Canada’s online surveillance bill threatens Web users’ rights

first_img Follow the news on Canada At the moment, ISPs can refuse to hand over the personal details of clients to the police. If they agree to cooperate, 10 days’ notice is required. The privacy commissioner, Jennifer Stoddart, has expressed concern and has announced that her office would undertake a thorough review of Bill C-30.Faced with protests from the opposition and privacy protection campaigners such as Unlawful Access, and criticism emerging from within the ruling Conservative Party itself, Toews said on 18 February that he was prepared to make changes to the bill.Bill C-30 goes to its committee stage before being submitted to its first vote in the Commons, which could offer an opportunity for any changes. Reporters Without Borders calls on the Canadian government to review the bill with a view to curbing the powers of the police to access users’ information. The authorities must not make service providers responsible for monitoring their users. In addition, the limits of the bill’s scope must be clearly defined to prevent improper use.So far the government has not given a satisfactory guarantee that the authorities seeking legal access to user information will be properly supervised. The Internet advocacy group Open Media has highlighted its “Stop Online Spying” campaign against Internet surveillance with an online petition against Bill C-30. Forum on Information and Democracy 250 recommendations on how to stop “infodemics” RSF_en Help by sharing this information Reporters Without Borders expresses its deep concern about Bill C-30, also known as the Protecting Children from Internet Predators Act, introduced in the House of Commons on 14 February by Canada’s minister for public safety, Vic Toews.“The fight against online child pornography is a legitimate aim, but it should not be waged at the expense of protecting rights and freedoms on the Internet,” the press freedom organization said.“By rubber stamping excessive monitoring of all Web users and allowing the authorities to obtain information about users without a warrant, Bill C-30 goes much too far. The fight against cyber crime should not be carried out at the expense of respect for people’s private lives and the presumption of innocence.” The bill beefs up the existing legal framework for accessing users’ personal information and gives the police greater rights to fight cyber crime. Internet and cell phone service providers could be forced to provide tools to monitor and record subscribers’ communications.Armed with a warrant, authorities could obtain records of the online activities of user for the preceding 90 days.Even without a warrant, any police officer would have the right to require telecoms companies to provide information about their subscribers, such as names, addresses, telephone numbers, postal addresses, IP addresses and telecoms companies’ names. The police would also be able to install equipment to identify the IP address of any device connected to the Internet. February 21, 2012 – Updated on January 20, 2016 Canada’s online surveillance bill threatens Web users’ rights Receive email alerts CanadaAmericas News On eve of the G20 Riyadh summit, RSF calls for public support to secure the release of jailed journalists in Saudi Arabiacenter_img News “We must impose democratic obligations on the leading digital players” News January 15, 2021 Find out more Organisation November 19, 2020 Find out more November 11, 2020 Find out more to go further CanadaAmericas Newslast_img

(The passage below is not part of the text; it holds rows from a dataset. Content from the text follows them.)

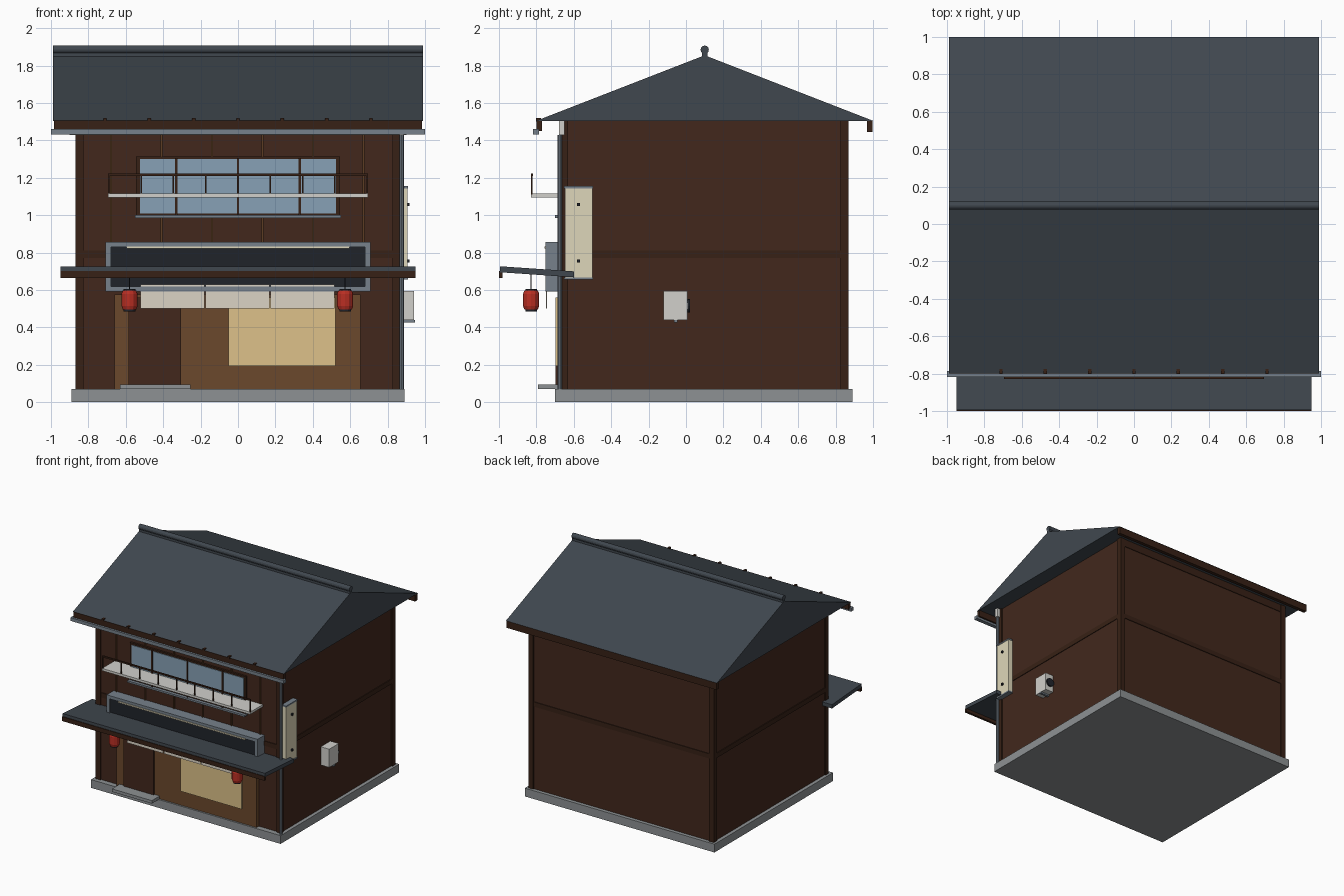
import bpy, bmesh, math
from mathutils import Matrix

if "Cube" in bpy.data.objects:
    bpy.data.objects.remove(bpy.data.objects["Cube"])

def mat(name, hexcol):
    lin = [(int(hexcol[i:i + 2], 16) / 255) ** 2.2 for i in (0, 2, 4)]
    m = bpy.data.materials.new(name)
    m.diffuse_color = (*lin, 1)
    m.use_nodes = True
    m.node_tree.nodes["Principled BSDF"].inputs["Base Color"].default_value = m.diffuse_color
    return m

WOOD = mat("dark_wood", "442C22")
TRIM = mat("trim_wood", "3A261C")
BATTEN = mat("batten_wood", "5E4028")
PANEL = mat("shop_wood", "6B4A30")
ROOF = mat("roof_slate", "424950")
CONC = mat("concrete", "8C9092")
STEEL = mat("steel", "76808A")
DARK = mat("sign_dark", "25282E")
GLASS = mat("glass", "86A0B4")
CREAM = mat("cream", "DDD5B8")
GLOW = mat("warm_glass", "DCC088")
CLOTH = mat("cloth", "DAD2C4")
WHITE = mat("white_metal", "D0CFCA")
RED = mat("lantern_red", "B83228")

def finish(name, bm, m):
    bmesh.ops.recalc_face_normals(bm, faces=bm.faces)
    me = bpy.data.meshes.new(name)
    bm.to_mesh(me)
    bm.free()
    me.materials.append(m)
    o = bpy.data.objects.new(name, me)
    bpy.context.collection.objects.link(o)
    return o

def boxes(name, m, *specs):
    """Each spec: x0, x1, y0, y1, z0, z1."""
    bm = bmesh.new()
    for x0, x1, y0, y1, z0, z1 in specs:
        M = Matrix.Translation(((x0 + x1) / 2, (y0 + y1) / 2, (z0 + z1) / 2)) @ \
            Matrix.Diagonal((x1 - x0, y1 - y0, z1 - z0, 1))
        bmesh.ops.create_cube(bm, size=1, matrix=M)
    return finish(name, bm, m)

def prism(name, m, profile, x0, x1):
    """Extrude a (y, z) profile along x."""
    bm = bmesh.new()
    f = bm.faces.new([bm.verts.new((x0, y, z)) for y, z in profile])
    r = bmesh.ops.extrude_face_region(bm, geom=[f])
    bmesh.ops.translate(bm, vec=(x1 - x0, 0, 0),
                        verts=[v for v in r["geom"] if isinstance(v, bmesh.types.BMVert)])
    return finish(name, bm, m)

def cyl(name, m, loc, r, length, axis="Z", n=12, smooth=False):
    rot = {"Z": Matrix(), "X": Matrix.Rotation(math.pi / 2, 4, "Y"),
           "Y": Matrix.Rotation(math.pi / 2, 4, "X")}[axis]
    bm = bmesh.new()
    bmesh.ops.create_cone(bm, cap_ends=True, segments=n, radius1=r, radius2=r, depth=length,
                          matrix=Matrix.Translation(loc) @ rot)
    return finish(name, bm, m)

def lathe(name, m, x, y, rings, n=12):
    """Stack of (radius, z) rings, capped."""
    bm = bmesh.new()
    loops = [[bm.verts.new((x + r * math.cos(2 * math.pi * i / n),
                            y + r * math.sin(2 * math.pi * i / n), z)) for i in range(n)]
             for r, z in rings]
    for a, b in zip(loops, loops[1:]):
        for i in range(n):
            j = (i + 1) % n
            bm.faces.new((a[i], a[j], b[j], b[i]))
    bm.faces.new(loops[0])
    bm.faces.new(loops[-1])
    return finish(name, bm, m)

# Base, walls and step
boxes("foundation", CONC, (-.89, .89, -.70, .89, 0, .07))
boxes("walls", WOOD, (-.86, .86, -.655, .86, .07, 1.505))
boxes("door_step", CONC, (-.63, -.255, -.79, -.66, .07, .095))

# Timber frame: corner posts, mid band, back top beam
boxes("corner_posts", TRIM, *[(min(s * .87, s * .825), max(s * .87, s * .825), y0, y1, .07, 1.505)
                              for s in (-1, 1) for y0, y1 in ((-.665, -.63), (.825, .87))])
boxes("mid_band", TRIM, (-.866, .866, -.661, .866, .77, .81))
boxes("back_top_beam", TRIM, (-.82, .82, .85, .866, 1.44, 1.505))
boxes("facade_battens", BATTEN, *[(-.68 + .27 * i - .005, -.68 + .27 * i + .005, -.664, -.65, .81, 1.44)
                                  for i in range(6)])
boxes("eave_board", WHITE, (-.90, .90, -.68, -.65, 1.43, 1.505))

# Roof with ridge, fascias, gutter and eave knobs
prism("roof", ROOF, [(-.80, 1.505), (.10, 1.855), (1.0, 1.505)], -.99, .99)
cyl("ridge_tile", ROOF, (0, .10, 1.885), .022, 1.98, "X")
boxes("ridge_base", ROOF, (-.99, .99, .085, .115, 1.845, 1.868))
boxes("eave_fascias", TRIM, (-.985, .985, -.80, -.77, 1.45, 1.506),
      (-.985, .985, .967, .997, 1.445, 1.504))
boxes("gutter", STEEL, (-1, 1, -.818, -.785, 1.432, 1.46))
boxes("gutter_clips", TRIM, *[(.237 * i - .009, .237 * i + .009, -.803, -.775, 1.50, 1.519)
                              for i in range(-3, 4)])
cyl("downpipe", STEEL, (.875, -.675, .75), .013, 1.36, n=10)

# Upper window
boxes("window_frame", TRIM, (-.545, .545, -.672, -.65, 1.0, 1.315))
boxes("window_glass", GLASS, (-.525, .525, -.677, -.66, 1.01, 1.30))
boxes("window_mullions", TRIM, *[(x - .006, x + .006, -.684, -.66, 1.0, 1.305) for x in (-.33, 0, .33)])
boxes("window_sill", STEEL, (-.55, .55, -.70, -.65, .985, 1.0))

# Balcony shelf and railing
boxes("balcony_floor", WHITE, (-.695, .695, -.83, -.66, 1.095, 1.115))
boxes("balcony_railing", TRIM, (-.695, .695, -.83, -.818, 1.21, 1.222),
      *[(.1728 * i - .004, .1728 * i + .004, -.828, -.82, 1.11, 1.215) for i in range(-4, 5)])

# Main sign box with raised frame and lamp strip
boxes("sign_panel", DARK, (-.70, .70, -.735, -.65, .60, .845))
boxes("sign_frame", STEEL, (-.708, .708, -.75, -.65, .83, .857), (-.708, .708, -.75, -.65, .592, .618),
      (-.708, -.68, -.75, -.65, .618, .83), (.68, .708, -.75, -.65, .618, .83))
boxes("sign_lamp", CREAM, (-.595, .595, -.757, -.735, .823, .834))

# Sloping awning with front fascia
prism("awning", ROOF, [(-.995, .727), (-.60, .70), (-.60, .668), (-.995, .695)], -.95, .948)
boxes("awning_fascia", TRIM, (-.95, .948, -1.0, -.98, .665, .702))

# Shop front: panelling, door, lit window
boxes("shop_panel", PANEL, (-.66, .655, -.685, -.65, .07, .575))
boxes("shop_door", WOOD, (-.585, -.305, -.698, -.66, .09, .56))
boxes("shop_window", GLOW, (-.05, .52, -.698, -.66, .195, .56))

# Entrance curtain on a rod
boxes("door_curtain", CLOTH, *[(-.52 + .3475 * i, -.52 + .3475 * i + .342, -.748, -.742, .50, .63)
                               for i in range(3)])
cyl("curtain_rod", TRIM, (0, -.742, .598), .006, 1.1, "X", 8)

# Lanterns hung from the awning
for side, x in (("left", -.58), ("right", .573)):
    lathe(side + "_lantern", RED, x, -.828,
          [(.036, .495), (.043, .515), (.043, .58), (.036, .598)])
    lathe(side + "_lantern_top_cap", DARK, x, -.828, [(.031, .596), (.031, .606)])
    lathe(side + "_lantern_bottom_cap", DARK, x, -.828, [(.031, .485), (.031, .497)])
    cyl(side + "_lantern_cord", DARK, (x, -.828, .645), .003, .09, n=6)

# Vertical side sign
boxes("side_sign", CREAM, (.867, .905, -.648, -.50, .665, 1.145))
boxes("side_sign_caps", STEEL, (.865, .908, -.652, -.497, 1.143, 1.155),
      (.865, .908, -.652, -.497, .655, .667))
boxes("side_sign_bolts", DARK, *[(.90, .918, -.583, -.567, z - .008, z + .008) for z in (1.057, .755)])

# Air conditioner
boxes("air_conditioner", WHITE, (.862, .94, -.12, .008, .44, .595))
cyl("air_conditioner_fan", DARK, (.90, .012, .515), .036, .02, "Y", 16)
boxes("air_conditioner_bracket", STEEL, (.86, .945, -.065, -.045, .427, .441))
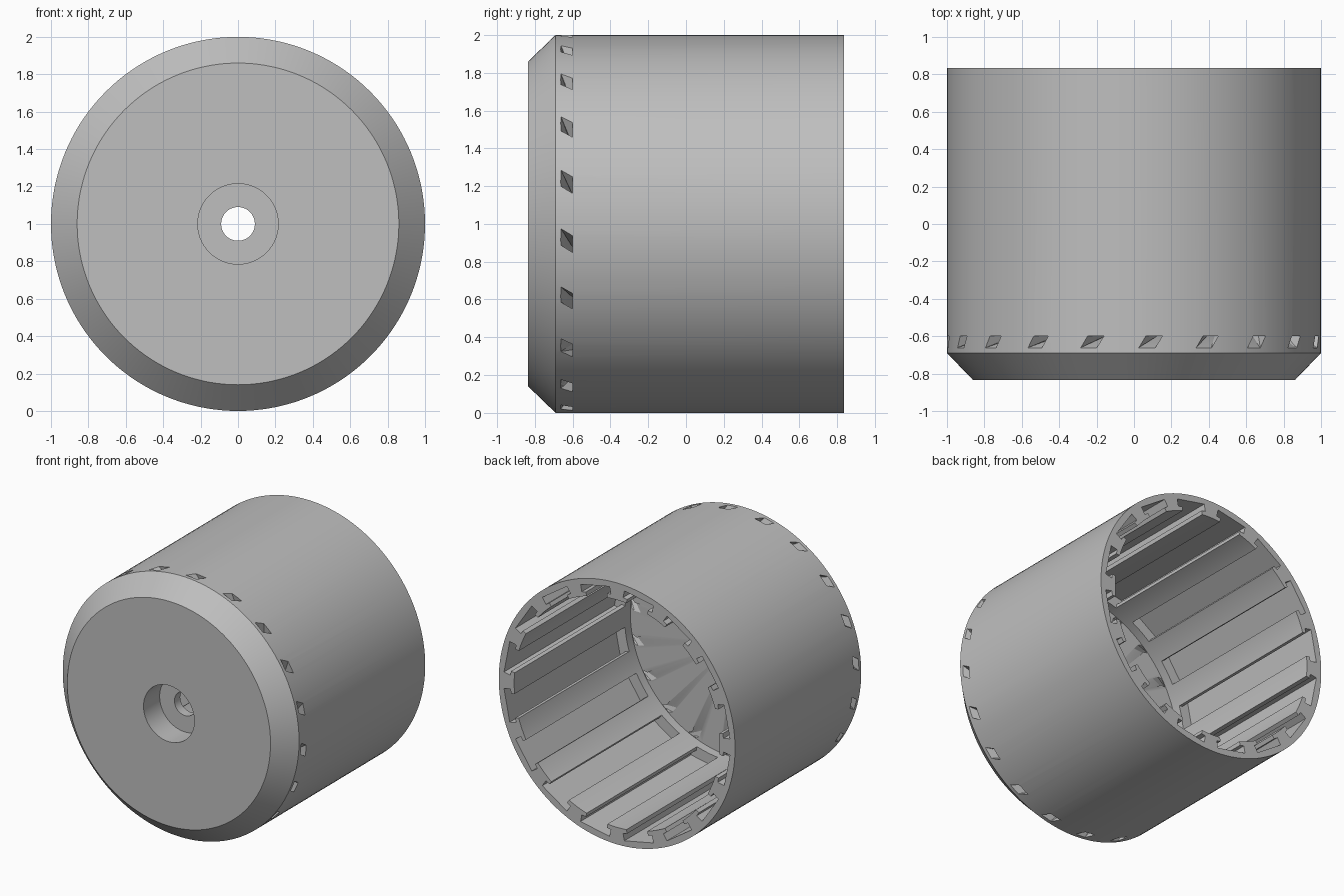
import bpy, bmesh, math
from mathutils import Vector

if "Cube" in bpy.data.objects:
    bpy.data.objects.remove(bpy.data.objects["Cube"], do_unlink=True)

grey = bpy.data.materials.new("plain_grey")
grey.use_nodes = True
colour = (0.52, 0.52, 0.52, 1)
grey.diffuse_color = colour
grey.node_tree.nodes["Principled BSDF"].inputs["Base Color"].default_value = colour


def polar(r, angle, y, side=0.0):
    """Point at a radius and angle about the cup axis, shifted sideways."""
    c, s = math.cos(angle), math.sin(angle)
    return Vector((r * c - side * s, y, 1 + r * s + side * c))


def make_object(name, bm):
    bmesh.ops.recalc_face_normals(bm, faces=bm.faces)
    mesh = bpy.data.meshes.new(name)
    bm.to_mesh(mesh)
    bm.free()
    mesh.materials.append(grey)
    obj = bpy.data.objects.new(name, mesh)
    bpy.context.collection.objects.link(obj)
    return obj


def add_prism(bm, start, end):
    """Closed solid between two matching outlines."""
    a = [bm.verts.new(p) for p in start]
    b = [bm.verts.new(p) for p in end]
    bm.faces.new(a)
    bm.faces.new(b[::-1])
    for i in range(len(a)):
        j = (i + 1) % len(a)
        bm.faces.new((a[i], b[i], b[j], a[j]))


# Cup body: turned profile of radius and depth, with chamfer and counterbore
profile = [(0.09, -0.64), (0.215, -0.64), (0.215, -0.835), (0.86, -0.835),
           (1, -0.69), (1, 0.835), (0.87, 0.835), (0.87, -0.57), (0.09, -0.57)]
SEGMENTS = 144
bm = bmesh.new()
rings = [[bm.verts.new(polar(r, math.tau * k / SEGMENTS, y)) for r, y in profile]
         for k in range(SEGMENTS)]
for k in range(SEGMENTS):
    a, b = rings[k], rings[(k + 1) % SEGMENTS]
    for i in range(len(profile)):
        j = (i + 1) % len(profile)
        bm.faces.new((a[i], a[j], b[j], b[i]))
cup = make_object("cup_body", bm)

# Undercut slots along the bore, open at the back rim
tee = [(0.8, -0.09), (0.895, -0.09), (0.895, -0.125), (0.95, -0.125),
       (0.95, 0.125), (0.895, 0.125), (0.895, 0.09), (0.8, 0.09)]
bm = bmesh.new()
for k in range(16):
    angle = math.tau * (k + 0.5) / 16
    add_prism(bm, [polar(r, angle, -0.5, s) for r, s in tee],
              [polar(r, angle, 0.9, s) for r, s in tee])
slots = make_object("slot_cutter", bm)

# Slanted vents from the outer wall to the cup floor
bm = bmesh.new()
for k in range(20):
    outer = math.radians(18 * k - 4.6)
    inner = outer - math.radians(10.7)
    add_prism(bm,
              [polar(1.01, outer, -0.667, 0.065), polar(1.01, outer, -0.667, -0.025),
               polar(1.01, outer, -0.602, -0.065), polar(1.01, outer, -0.602, 0.025)],
              [polar(0.76, inner, -0.56, 0.03), polar(0.76, inner, -0.56, -0.03),
               polar(0.82, inner, -0.56, -0.03), polar(0.82, inner, -0.56, 0.03)])
bmesh.ops.triangulate(bm, faces=bm.faces)
vents = make_object("vent_cutter", bm)

for cutter in (slots, vents):
    mod = cup.modifiers.new(cutter.name, "BOOLEAN")
    mod.operation = "DIFFERENCE"
    mod.solver = "EXACT"
    mod.object = cutter
    bpy.ops.object.select_all(action="DESELECT")
    cup.select_set(True)
    bpy.context.view_layer.objects.active = cup
    bpy.ops.object.modifier_apply(modifier=mod.name)
    bpy.data.objects.remove(cutter, do_unlink=True)

bpy.ops.object.shade_smooth_by_angle(angle=math.radians(25))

Leave a Reply

Your email address will not be published. Required fields are marked *